[Saved data entries]
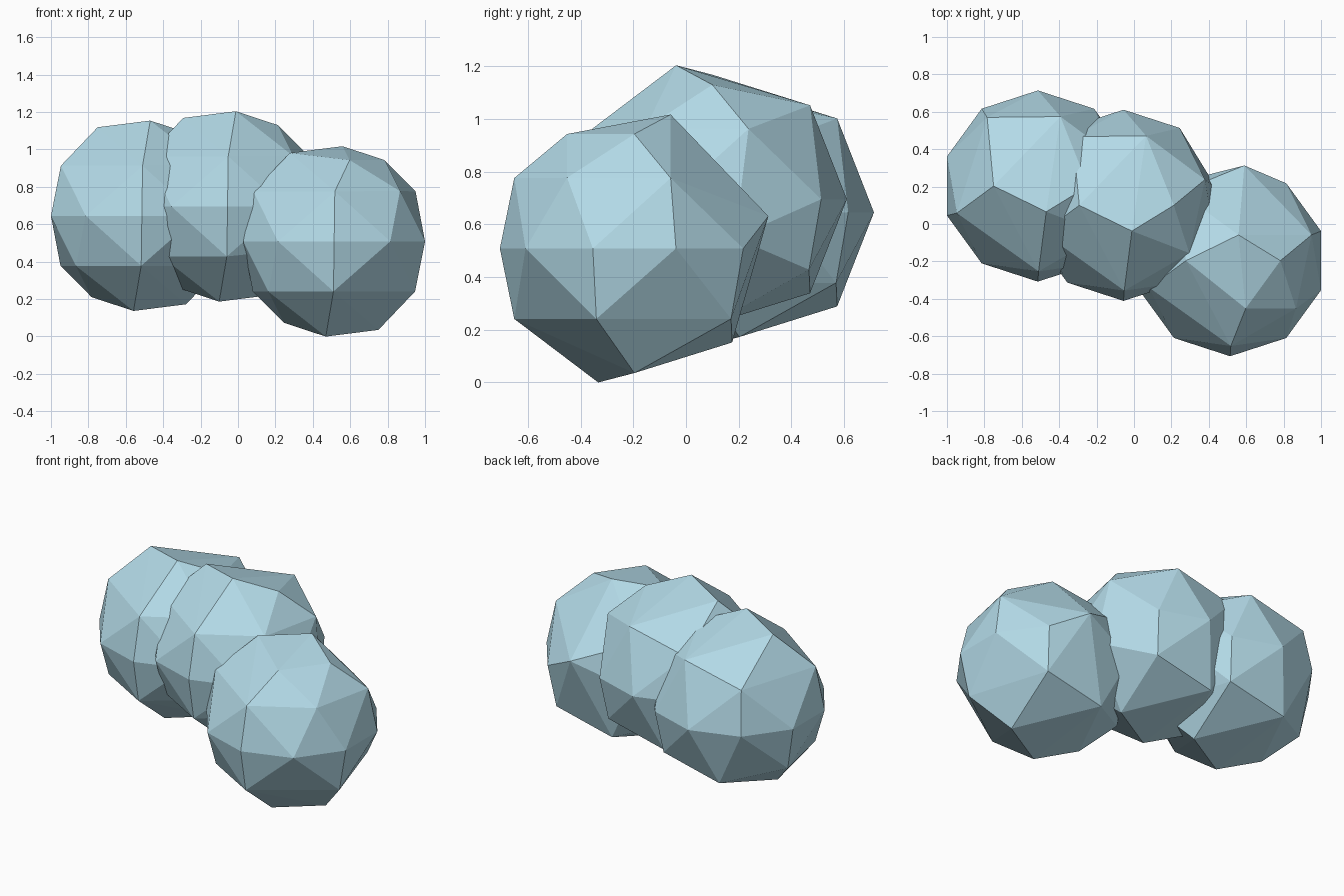
import bpy, bmesh
from math import cos, sin, radians
from mathutils import Vector

if "Cube" in bpy.data.objects:
    bpy.data.objects.remove(bpy.data.objects["Cube"])

R, R_MERGED = 0.511, 0.529      # plain corner radius, merged corner radius

# latitude bands of a two-level icosphere: (ring radius, height)
BANDS = {"pole": (0, 1), "P": (0.526, 0.851), "M": (0.851, 0.526),
         "U": (0.894, 0.447), "E": (1, 0)}


def pt(band, angle=0, low=False):
    r, z = BANDS[band]
    a = radians(angle)
    return Vector((r * cos(a), r * sin(a), -z if low else z)) * R


def merge(a, b):
    return (a + b).normalized() * R_MERGED


def cap(back_merged=True):
    """Simplified upper cap of a puff."""
    pts = [pt("P", 0), merge(pt("P", 144), pt("P", 216)),
           merge(pt("U", 0), pt("M", 36)), pt("M", -36),
           merge(pt("U", -72), pt("M", -108)),
           merge(pt("U", 216), pt("M", 180)),
           merge(pt("U", 144), pt("M", 108))]
    if back_merged:
        pts += [merge(pt("U", 72), pt("P", 72)),
                merge(pt("pole"), pt("P", -72))]
    else:
        pts += [merge(pt("U", 72), pt("E", 90)),
                merge(pt("pole"), pt("P", 72)), pt("P", -72)]
    return pts


def flip(pts):
    return [Vector((-p.x, p.y, -p.z)) for p in pts]


mat = bpy.data.materials.new("pale_blue")
mat.diffuse_color = (0.45, 0.70, 0.80, 1)
mat.use_nodes = True
mat.node_tree.nodes["Principled BSDF"].inputs["Base Color"].default_value = mat.diffuse_color


def puff(name, centre, pts):
    bm = bmesh.new()
    for p in pts:
        bm.verts.new(p)
    res = bmesh.ops.convex_hull(bm, input=list(bm.verts))
    loose = [v for v in bm.verts if not v.link_faces]
    bmesh.ops.delete(bm, geom=loose, context='VERTS')
    bmesh.ops.recalc_face_normals(bm, faces=list(bm.faces))
    me = bpy.data.meshes.new(name)
    bm.to_mesh(me)
    bm.free()
    me.materials.append(mat)
    ob = bpy.data.objects.new(name, me)
    ob.location = centre
    bpy.context.collection.objects.link(ob)


equator = {a: pt("E", a) for a in range(18, 360, 36)}
bottom = flip(cap())

# left puff: regular equator
puff("left_puff", (-0.514, 0.203, 0.645),
     cap() + bottom + list(equator.values()))

# middle puff: one equator corner pulled down on the right
mid_bottom = [p for p in bottom
              if (p - merge(pt("U", -36, True), pt("M", 0, True))).length > 0.01]
puff("middle_puff", (-0.056, 0.1, 0.695),
     cap() + mid_bottom + [pt("U", -36, True),
                           merge(pt("E", 18), pt("M", 0, True))]
     + [p for a, p in equator.items() if a != 18])

# right puff: back equator corner pulled up
puff("right_puff", (0.514, -0.196, 0.508),
     cap(False) + bottom + [p for a, p in equator.items() if a != 90])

Exercise instructions: Reply with nothing but the number of lines in the entries that include "name".

The answer: 3